“I can’t say enough about my teammate,” Taylor said. “At the beginning, the tire pressures just went crazy and I don’t know how he drove the car, because I got an improvement and I was still struggling. But at a track where we needed to get everything right, the team executed perfectly. They just nailed it. Great teams just find a way to win. We might not have been the fastest in qualifying, but this just goes to show how strong our team is, that we find a way to win, no matter what.”
In their moves to the front, both Albuquerque and Taylor were aided by the fact that the Acuras, and perhaps WTR’s setup in particular, engage the tires very quickly, providing maximum grip sooner than the Cadillacs. Taylor’s assertive move into the lead that he wouldn’t give up came on the race’s only restart. He dove inside at Turn 2, the Keyhole, but Renger van der Zande, having taken over the 01 from Bourdais, closed the door. Taylor then went around the outside in Turn 4, which put him on the inside for Turn 5. Van der Zande, with right-side tires on the exit curb, got loose, the nose of the Cadillac turned into Taylor’s Acura, and then van der Zande spun off track.
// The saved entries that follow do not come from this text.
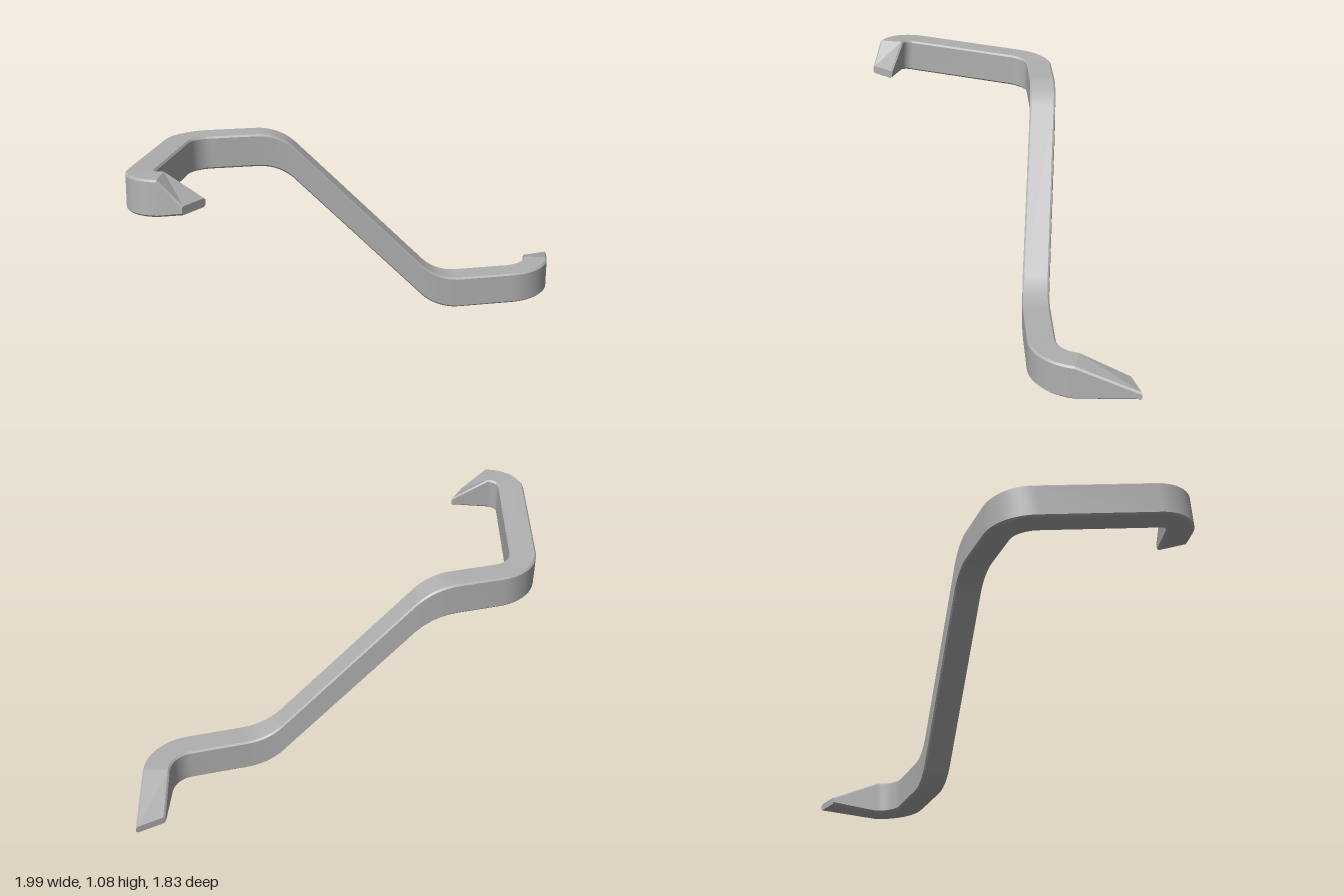
import * as THREE from 'three';
import { toCreasedNormals } from 'three/addons/utils/BufferGeometryUtils.js';

const V = (x, y, z) => new THREE.Vector3(x, y, z);
const WIDTH = 0.136, HEIGHT = 0.174, BEVEL = 0.009;

// Eight-sided cross-section: a bevelled rectangle, optionally skewed along the bar.
function section(p, t, height = HEIGHT, skew = 0) {
  const lean = -0.075 * THREE.MathUtils.clamp((p.z + 0.05) / 0.15, 0, 1);
  const up = V(0, 1, lean);
  const side = t.clone().cross(V(0, 1, 0)).normalize();
  const a = WIDTH / 2, h = height / 2, b = BEVEL;
  const outline = [[a, -h + b], [a, h - b], [a - b, h], [b - a, h],
    [-a, h - b], [-a, b - h], [b - a, -h], [a - b, -h]];
  return outline.map(([s, u]) => p.clone()
    .addScaledVector(side, s).addScaledVector(up, u).addScaledVector(t, skew * s));
}

// Skin through a list of sections, with flat caps.
function loft(rings) {
  const n = rings[0].length, pos = [], index = [];
  rings.forEach(r => r.forEach(v => pos.push(v.x, v.y, v.z)));
  for (let k = 0; k < rings.length - 1; k++) {
    for (let i = 0; i < n; i++) {
      const a = k * n + i, b = k * n + (i + 1) % n;
      index.push(a, a + n, b, b, a + n, b + n);
    }
  }
  const last = (rings.length - 1) * n;
  for (let i = 1; i < n - 1; i++) {
    index.push(0, i, i + 1, last, last + i + 1, last + i);
  }
  const g = new THREE.BufferGeometry();
  g.setAttribute('position', new THREE.Float32BufferAttribute(pos, 3));
  g.setIndex(index);
  return toCreasedNormals(g, 0.2);
}

// Sections along a polyline whose corners are rounded over a given tangent length.
function bentSections(points, cuts) {
  const rings = [], steps = 12;
  const dir = i => points[i + 1].clone().sub(points[i]).normalize();
  rings.push(section(points[0], dir(0)));
  for (let i = 1; i < points.length - 1; i++) {
    const d0 = dir(i - 1), d1 = dir(i), cut = cuts[i - 1];
    const angle = d0.angleTo(d1);
    const handle = 4 / 3 * Math.tan(angle / 4) * cut / Math.tan(angle / 2);
    const from = points[i].clone().addScaledVector(d0, -cut);
    const to = points[i].clone().addScaledVector(d1, cut);
    const bend = new THREE.CubicBezierCurve3(from, from.clone().addScaledVector(d0, handle),
      to.clone().addScaledVector(d1, -handle), to);
    for (let k = 0; k <= steps; k++) {
      rings.push(section(bend.getPoint(k / steps), bend.getTangent(k / steps)));
    }
  }
  const e = points.length - 1;
  rings.push(section(points[e], dir(e - 1)));
  return rings;
}

export function createModel() {
  const group = new THREE.Group();
  group.name = 'bentBar';
  const steel = new THREE.MeshStandardMaterial({ color: 0xb0b0b0 });
  steel.name = 'grey steel';
  const add = (name, rings) => {
    const mesh = new THREE.Mesh(loft(rings), steel);
    mesh.name = name;
    group.add(mesh);
  };

  // Bar: hook, upper arm, upper shelf, slope, lower shelf, foot
  const hookStart = V(-0.805, 0.995, 0.843), footStart = V(0.925, 0.098, -0.6);
  const path = [hookStart, V(-0.93, 0.992, 0.843), V(-0.93, 0.932, 0),
    V(-0.45, 0.936, -0.138), V(0.385, 0.09, -0.285), V(0.925, 0.1, -0.443), footStart];
  add('bar', bentSections(path, [0.115, 0.14, 0.12, 0.12, 0.15]));

  // Chisel tip on the upper hook
  const hookDir = V(-1, 0, 0);
  add('hookTip', [section(V(-0.652, 0.943, 0.845), hookDir, 0.042, -0.55),
    section(hookStart, hookDir)]);

  // Chisel tip on the lower foot
  const footDir = V(0, 0, -1);
  add('footTip', [section(footStart, footDir),
    section(V(0.925, 0.075, -0.878), footDir, 0.038, 0.55)]);

  return group;
}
“Early on in the race, it didn’t look like we had a shot to win,” Taylor said. “So it means even more when you find a way and you take the opportunities when you get them. That’s hopefully the kind of move that wins us a championship.”
Taylor admitted that doing well in the next race on Detroit’s Belle Isle, would be a welcome gift. But for now, he and Albuquerque are leading the DPi championship by a slim 32 points over Meyer Shank Racing with Curb Agajanian’s Oliver Jarvis and Tom Blomqvist. Their eyes are on the championship they so narrowly missed in 2021, and they’re happy with the way the team is working at the moment.
“I think all of us we are enjoying so much the work methods of all of us together,” said Albuquerque. “We are just improving ourselves, sticking to our routines. And when it’s like this, I think the results come to the surface and that is a good example of great teamwork.”